Understanding the Regulation of Plant Metabolism

Plant metabolism and its regulation is complex and still far from being completely understood. There is a bulk of information available in world-wide databases to date concerning the structure of genes and their putative functions. The successful completion of sequencing whole genomes of prokaryotes and eukaryotes, amongst them the genome of the model plant Arabidopsis thaliana or the crop plant rice and others, opens the way to large-scale approaches.

Apart from large-scale approaches, which are essential and necessary in order to deal with the whole system as such and to decrease the size of patches in the fabric of a giant patchwork,  I think it is still possible to gather interesting and new information using the already existing and well defined sources of transgenic and mutant plants.  In many cases a perturbation of metabolism will lead to pleiotropic changes in gene expression and compensatory mechanisms are installed.

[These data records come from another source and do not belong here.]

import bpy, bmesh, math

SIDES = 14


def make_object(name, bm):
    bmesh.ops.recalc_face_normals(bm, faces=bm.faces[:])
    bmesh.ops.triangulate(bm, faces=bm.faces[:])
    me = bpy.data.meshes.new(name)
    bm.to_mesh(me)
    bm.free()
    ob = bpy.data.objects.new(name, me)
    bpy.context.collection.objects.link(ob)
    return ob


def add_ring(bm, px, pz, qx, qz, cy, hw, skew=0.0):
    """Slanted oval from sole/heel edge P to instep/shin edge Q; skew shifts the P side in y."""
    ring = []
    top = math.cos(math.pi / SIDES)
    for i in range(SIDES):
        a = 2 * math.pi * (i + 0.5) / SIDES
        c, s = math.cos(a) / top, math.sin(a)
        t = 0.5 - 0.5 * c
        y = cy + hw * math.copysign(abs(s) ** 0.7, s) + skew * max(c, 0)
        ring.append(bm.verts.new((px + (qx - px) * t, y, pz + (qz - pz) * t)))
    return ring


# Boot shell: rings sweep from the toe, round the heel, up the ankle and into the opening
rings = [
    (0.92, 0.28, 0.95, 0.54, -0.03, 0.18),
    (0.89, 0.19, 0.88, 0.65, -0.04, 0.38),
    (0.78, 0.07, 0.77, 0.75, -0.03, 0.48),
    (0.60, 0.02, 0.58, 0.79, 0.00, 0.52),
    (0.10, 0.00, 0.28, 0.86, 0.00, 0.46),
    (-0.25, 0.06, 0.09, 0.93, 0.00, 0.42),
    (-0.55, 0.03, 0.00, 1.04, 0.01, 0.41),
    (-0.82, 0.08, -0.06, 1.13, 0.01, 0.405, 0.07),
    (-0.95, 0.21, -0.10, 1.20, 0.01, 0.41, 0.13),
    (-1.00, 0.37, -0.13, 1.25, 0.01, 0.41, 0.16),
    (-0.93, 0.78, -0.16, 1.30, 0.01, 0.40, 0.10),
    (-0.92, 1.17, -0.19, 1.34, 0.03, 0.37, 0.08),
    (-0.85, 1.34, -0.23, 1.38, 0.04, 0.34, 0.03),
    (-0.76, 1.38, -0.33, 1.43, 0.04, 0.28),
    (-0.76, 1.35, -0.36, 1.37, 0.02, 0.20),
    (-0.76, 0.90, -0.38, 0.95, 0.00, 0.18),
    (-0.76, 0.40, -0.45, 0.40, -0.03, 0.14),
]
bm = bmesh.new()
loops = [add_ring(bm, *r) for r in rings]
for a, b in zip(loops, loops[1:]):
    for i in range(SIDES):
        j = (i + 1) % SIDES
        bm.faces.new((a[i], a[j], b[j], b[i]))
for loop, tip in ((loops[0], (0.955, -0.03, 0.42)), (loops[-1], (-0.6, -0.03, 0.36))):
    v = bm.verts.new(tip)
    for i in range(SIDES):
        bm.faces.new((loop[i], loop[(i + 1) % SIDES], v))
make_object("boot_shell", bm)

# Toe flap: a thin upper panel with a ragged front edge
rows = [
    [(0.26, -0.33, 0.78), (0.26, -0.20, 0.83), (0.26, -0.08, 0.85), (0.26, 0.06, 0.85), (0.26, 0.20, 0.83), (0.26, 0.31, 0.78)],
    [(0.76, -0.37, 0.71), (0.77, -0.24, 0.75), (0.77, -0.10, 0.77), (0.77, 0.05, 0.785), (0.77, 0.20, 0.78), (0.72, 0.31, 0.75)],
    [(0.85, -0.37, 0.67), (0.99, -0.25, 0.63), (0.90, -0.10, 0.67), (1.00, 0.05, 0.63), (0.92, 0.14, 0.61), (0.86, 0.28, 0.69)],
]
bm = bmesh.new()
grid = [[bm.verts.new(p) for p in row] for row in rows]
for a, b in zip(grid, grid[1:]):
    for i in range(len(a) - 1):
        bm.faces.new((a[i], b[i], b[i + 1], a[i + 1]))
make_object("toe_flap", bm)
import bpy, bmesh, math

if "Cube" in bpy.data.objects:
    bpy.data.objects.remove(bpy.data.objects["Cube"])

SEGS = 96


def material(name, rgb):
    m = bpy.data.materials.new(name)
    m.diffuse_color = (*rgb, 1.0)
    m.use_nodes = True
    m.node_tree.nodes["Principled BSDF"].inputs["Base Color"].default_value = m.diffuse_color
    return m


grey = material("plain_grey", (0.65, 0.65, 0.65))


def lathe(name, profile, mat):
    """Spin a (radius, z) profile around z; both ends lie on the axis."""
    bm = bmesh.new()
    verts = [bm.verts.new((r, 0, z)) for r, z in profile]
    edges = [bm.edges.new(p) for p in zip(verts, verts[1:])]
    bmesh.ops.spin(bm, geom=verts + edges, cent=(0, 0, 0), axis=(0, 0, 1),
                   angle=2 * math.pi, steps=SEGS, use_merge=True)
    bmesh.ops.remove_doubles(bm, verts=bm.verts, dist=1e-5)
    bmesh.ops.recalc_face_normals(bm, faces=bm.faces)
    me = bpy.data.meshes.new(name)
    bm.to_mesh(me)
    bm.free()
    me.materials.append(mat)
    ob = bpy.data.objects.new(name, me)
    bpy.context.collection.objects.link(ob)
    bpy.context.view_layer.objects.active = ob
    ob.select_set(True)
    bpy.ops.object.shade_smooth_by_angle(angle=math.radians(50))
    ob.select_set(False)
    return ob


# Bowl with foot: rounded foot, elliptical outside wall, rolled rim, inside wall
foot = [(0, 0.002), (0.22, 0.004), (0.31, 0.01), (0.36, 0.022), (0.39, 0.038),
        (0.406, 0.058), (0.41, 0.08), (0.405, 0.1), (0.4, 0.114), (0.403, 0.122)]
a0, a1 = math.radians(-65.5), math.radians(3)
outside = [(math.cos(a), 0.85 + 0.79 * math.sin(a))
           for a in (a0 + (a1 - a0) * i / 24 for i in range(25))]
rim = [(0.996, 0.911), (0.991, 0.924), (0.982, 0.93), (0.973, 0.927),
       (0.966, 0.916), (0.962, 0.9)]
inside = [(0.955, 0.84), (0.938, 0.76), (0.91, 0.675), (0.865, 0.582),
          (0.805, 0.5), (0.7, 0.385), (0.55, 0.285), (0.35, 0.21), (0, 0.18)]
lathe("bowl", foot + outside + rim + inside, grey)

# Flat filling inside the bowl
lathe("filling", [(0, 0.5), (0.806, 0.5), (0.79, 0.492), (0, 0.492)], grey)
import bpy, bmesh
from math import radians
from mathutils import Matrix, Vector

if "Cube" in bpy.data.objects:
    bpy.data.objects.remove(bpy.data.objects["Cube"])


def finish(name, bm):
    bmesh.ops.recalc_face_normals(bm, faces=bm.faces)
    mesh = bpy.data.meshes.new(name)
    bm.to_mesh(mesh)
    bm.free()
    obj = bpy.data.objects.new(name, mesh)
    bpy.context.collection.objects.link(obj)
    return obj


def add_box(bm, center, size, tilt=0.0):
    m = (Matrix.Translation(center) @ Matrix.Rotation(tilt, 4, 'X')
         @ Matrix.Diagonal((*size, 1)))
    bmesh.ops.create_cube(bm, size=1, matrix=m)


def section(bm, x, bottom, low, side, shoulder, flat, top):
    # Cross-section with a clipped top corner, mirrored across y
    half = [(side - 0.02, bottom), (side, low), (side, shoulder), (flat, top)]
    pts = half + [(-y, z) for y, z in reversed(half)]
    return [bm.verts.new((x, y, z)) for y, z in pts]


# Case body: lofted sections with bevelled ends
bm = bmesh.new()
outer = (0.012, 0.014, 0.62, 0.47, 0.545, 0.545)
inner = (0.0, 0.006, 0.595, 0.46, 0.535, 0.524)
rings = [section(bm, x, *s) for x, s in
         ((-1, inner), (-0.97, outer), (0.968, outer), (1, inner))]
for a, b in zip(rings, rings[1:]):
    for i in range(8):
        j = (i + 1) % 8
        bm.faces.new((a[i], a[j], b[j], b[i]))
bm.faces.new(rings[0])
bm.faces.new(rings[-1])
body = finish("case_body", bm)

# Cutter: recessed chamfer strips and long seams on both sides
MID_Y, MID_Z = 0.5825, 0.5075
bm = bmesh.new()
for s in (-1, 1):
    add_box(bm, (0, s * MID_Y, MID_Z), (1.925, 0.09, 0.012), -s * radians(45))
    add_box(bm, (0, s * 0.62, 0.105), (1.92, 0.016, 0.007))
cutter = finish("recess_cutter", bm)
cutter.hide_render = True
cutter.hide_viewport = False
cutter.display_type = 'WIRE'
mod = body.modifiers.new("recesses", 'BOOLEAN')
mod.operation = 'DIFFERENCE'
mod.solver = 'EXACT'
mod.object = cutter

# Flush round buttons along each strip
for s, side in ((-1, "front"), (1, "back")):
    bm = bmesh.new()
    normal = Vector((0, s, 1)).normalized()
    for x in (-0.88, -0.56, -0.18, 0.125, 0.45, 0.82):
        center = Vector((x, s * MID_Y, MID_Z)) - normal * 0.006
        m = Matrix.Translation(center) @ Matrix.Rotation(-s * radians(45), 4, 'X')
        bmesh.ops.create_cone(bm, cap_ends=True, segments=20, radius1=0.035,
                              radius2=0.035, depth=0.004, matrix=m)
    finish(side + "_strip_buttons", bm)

However, compensatory changes in plant performance can be used as a tool to gain additional information on the fine tuning of metabolic regulation inevitable to fully comprehend its complexity.

Currently my interest is focused on mutant and transgenic plants with lesions in or altered activities of plastidial metabolite transporters. Of particular interest are Arabidopsis thaliana mutants with modified allocation of photoassimilates (defect in the triose phosphate/phosphate translocator) or an impairment of mesophyll development (lesion in a phosphoenolpyruvate/phosphate translocator). The functional  role of the xylulose-5-phosphate/phosphate translocator (XPT) is still obscure and efforts are on the way to fill this gap.

I am still interested in attempts to install a single cell C4-metabolism in C3 crops.